News of Bardanes power grab proceeded ahead of him. People claiming to be his supporters chased Justinian and his son (and co-emperor) Tiberius out of Constantinople, dispatching them both in short time. Bardanes was given the ceremonial keys to the imperial palace and the reserved seats in the Hippodrome. He had done it, or was it really believing in Jesus as the Man-God with the one will?
Back to Crisis
In all this time the Byzantine Empire's enemies were on the march. The Arabs decided to make another big push to capturing the city. This would take preparation and money. The more immediate enemy appeared to be the Bulgarians in the Balkans until their leader Tervel and the newly, freshly minted enemies with Khazars. The later's leader took a dim view of the death of young Tiberius who was after all, the son of one their princesses.
Bardanes also chose to give himself a more 'Greeky' name as 'Philippicus'. He was called this to his face but the rest of the city called him Bardanes the Interloper. He needed a new distraction. This was now the time Philippicus Bardanes came out as an on-the-nose Monothelite. He would reverse the recent edicts and councils as regards religious doctrine.
To make the point, Bardanes led a procession out of the palace to a large mosaic in downtown Constantinople. This depicted emperor Constantine IV taking a victory lap for his hosting the Third Council of Constantinople in 680-681. Bardanes motioned to a eunuch chiseller to climb a ladder and hack away at the offending image (to him). The gathered clergy said nothing but showed no courage to object in the public. The populace said nothing either. The emperor retired to his purple comforts to finish off his dessert.
A few weeks later Bardanes called a church council to confirm his political-theological position. He had a new Patriarch in place, a Monothelite true believer called John. This lead in turn a hastily convened council to effectively reverse everything agreed at the previous Church councils. Such was the way!
The reaction to this Monothelite heretical reanimation was a lot less restrained in other places. In Rome Pope Constantine cursed Bardanes in perfect Greek and makeshift Latin for re-opening a heresy the Catholic church thought had been settled. The Byzantine emperor's coins were pulled from the market. Rome refused to recognise Bardanes' authority. This was a risky course to follow - a couple of popes had been hauled out of Rome and abused in the past. This outright challenge to Byzantine authority would surely be challenged.
Bardanes political position was very weak. He appears to have had no family to back him up or a useful marriage alliance with anyone. His overthrow came about because certain regiments of Byzantine soldiers objected being transferred from their cosy billets in Asia Minor to face the Bulgars in the Balkans. A group of them headed to the capital, gained access and headed straight to the imperial palace.

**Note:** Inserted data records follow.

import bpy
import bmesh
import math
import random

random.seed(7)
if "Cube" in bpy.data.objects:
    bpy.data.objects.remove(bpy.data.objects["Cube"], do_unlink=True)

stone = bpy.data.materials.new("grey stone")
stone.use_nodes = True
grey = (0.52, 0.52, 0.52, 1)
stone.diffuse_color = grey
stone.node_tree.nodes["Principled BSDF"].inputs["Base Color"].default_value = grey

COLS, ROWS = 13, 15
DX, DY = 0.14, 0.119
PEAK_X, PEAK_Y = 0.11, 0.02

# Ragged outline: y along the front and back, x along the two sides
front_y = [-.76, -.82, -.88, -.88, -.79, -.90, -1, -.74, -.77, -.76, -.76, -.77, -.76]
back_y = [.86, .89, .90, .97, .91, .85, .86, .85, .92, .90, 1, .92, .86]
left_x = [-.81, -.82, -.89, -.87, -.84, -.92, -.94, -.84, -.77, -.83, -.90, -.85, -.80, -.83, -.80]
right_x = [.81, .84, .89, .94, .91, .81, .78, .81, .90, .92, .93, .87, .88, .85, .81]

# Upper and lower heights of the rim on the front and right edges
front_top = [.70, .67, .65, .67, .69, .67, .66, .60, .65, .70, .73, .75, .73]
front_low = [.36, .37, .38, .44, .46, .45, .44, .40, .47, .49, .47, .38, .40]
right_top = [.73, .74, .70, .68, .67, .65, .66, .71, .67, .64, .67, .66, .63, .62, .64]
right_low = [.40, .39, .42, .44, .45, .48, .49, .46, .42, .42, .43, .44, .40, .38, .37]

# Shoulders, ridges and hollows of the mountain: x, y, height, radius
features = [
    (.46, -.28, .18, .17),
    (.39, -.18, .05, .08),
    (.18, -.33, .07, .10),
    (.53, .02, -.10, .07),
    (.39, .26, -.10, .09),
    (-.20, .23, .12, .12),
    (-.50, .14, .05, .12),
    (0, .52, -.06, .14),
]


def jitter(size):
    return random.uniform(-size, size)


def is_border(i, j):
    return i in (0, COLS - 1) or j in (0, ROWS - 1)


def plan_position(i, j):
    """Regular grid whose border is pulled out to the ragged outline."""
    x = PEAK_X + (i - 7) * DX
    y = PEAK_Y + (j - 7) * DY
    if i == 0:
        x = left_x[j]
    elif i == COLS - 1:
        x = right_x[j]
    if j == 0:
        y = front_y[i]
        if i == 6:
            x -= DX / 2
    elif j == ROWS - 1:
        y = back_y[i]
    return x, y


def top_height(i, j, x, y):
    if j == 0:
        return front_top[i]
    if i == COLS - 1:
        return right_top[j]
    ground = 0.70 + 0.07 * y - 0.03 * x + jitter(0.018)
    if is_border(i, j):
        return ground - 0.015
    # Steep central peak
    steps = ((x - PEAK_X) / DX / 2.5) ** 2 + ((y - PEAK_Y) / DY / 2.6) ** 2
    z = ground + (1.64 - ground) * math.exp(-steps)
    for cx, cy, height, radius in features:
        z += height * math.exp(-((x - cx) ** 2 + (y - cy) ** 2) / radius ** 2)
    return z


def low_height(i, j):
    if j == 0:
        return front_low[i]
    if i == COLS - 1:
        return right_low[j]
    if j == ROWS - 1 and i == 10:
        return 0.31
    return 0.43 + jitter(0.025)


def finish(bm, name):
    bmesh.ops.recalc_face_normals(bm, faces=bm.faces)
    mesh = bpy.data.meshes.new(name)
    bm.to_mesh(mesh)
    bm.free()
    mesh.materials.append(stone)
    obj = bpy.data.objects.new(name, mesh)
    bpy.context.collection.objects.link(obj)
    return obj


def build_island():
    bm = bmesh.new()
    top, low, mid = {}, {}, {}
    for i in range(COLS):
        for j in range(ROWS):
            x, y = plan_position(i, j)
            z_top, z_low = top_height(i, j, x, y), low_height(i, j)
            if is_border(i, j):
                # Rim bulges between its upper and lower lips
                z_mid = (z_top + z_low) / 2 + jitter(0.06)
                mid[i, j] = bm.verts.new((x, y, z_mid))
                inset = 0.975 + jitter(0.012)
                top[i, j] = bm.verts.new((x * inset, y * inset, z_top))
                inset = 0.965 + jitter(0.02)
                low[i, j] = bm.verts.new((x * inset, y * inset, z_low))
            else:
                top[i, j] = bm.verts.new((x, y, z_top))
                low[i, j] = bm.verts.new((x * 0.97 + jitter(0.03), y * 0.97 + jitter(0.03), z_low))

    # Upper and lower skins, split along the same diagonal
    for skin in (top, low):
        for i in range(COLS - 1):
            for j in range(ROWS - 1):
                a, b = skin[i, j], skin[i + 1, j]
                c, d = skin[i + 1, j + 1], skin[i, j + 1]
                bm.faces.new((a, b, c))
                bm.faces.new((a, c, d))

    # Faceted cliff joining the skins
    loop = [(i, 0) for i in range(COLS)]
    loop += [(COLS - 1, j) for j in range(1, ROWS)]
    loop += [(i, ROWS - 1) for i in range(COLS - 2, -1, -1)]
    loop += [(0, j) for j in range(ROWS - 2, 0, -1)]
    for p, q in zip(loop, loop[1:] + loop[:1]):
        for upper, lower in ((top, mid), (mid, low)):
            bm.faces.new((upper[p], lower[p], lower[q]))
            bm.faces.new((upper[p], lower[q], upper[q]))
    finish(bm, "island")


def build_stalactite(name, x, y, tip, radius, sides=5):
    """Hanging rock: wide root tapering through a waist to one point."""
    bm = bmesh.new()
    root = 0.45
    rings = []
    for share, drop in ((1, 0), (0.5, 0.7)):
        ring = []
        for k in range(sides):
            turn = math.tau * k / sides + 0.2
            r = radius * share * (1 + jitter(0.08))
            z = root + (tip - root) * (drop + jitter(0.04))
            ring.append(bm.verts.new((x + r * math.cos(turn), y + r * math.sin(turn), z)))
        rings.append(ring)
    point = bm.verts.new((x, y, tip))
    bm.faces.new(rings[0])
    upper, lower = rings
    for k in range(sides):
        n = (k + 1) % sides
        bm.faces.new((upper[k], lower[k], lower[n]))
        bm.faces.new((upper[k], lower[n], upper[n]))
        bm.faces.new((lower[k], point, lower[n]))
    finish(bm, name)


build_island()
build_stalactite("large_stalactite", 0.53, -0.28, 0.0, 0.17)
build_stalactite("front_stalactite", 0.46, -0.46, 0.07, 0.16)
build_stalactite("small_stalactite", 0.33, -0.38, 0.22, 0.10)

The emperor was taking an afternoon snooze after a generous light buffet-banquet. Hearing the sounds of commotion and the shouts of 'where is the bastard?', Bardanes fled from the palace and made his way to the chariot racing arena of the Hippodrome. He was eventually found hiding in the showers belonging to the Green Chariot racing faction. After a spirited fight from the emperor with a soap dish and towel, Bardanes was placed in a neck lock and had his eyes pulled out of his skull (nice!) but he suffered no further mutilation. The fallen ruler was then bundled into a nearby monastery where he died sometime later. His eyes were placed in a glass jar and presented to his successor as a 'Welcome to the Job' present.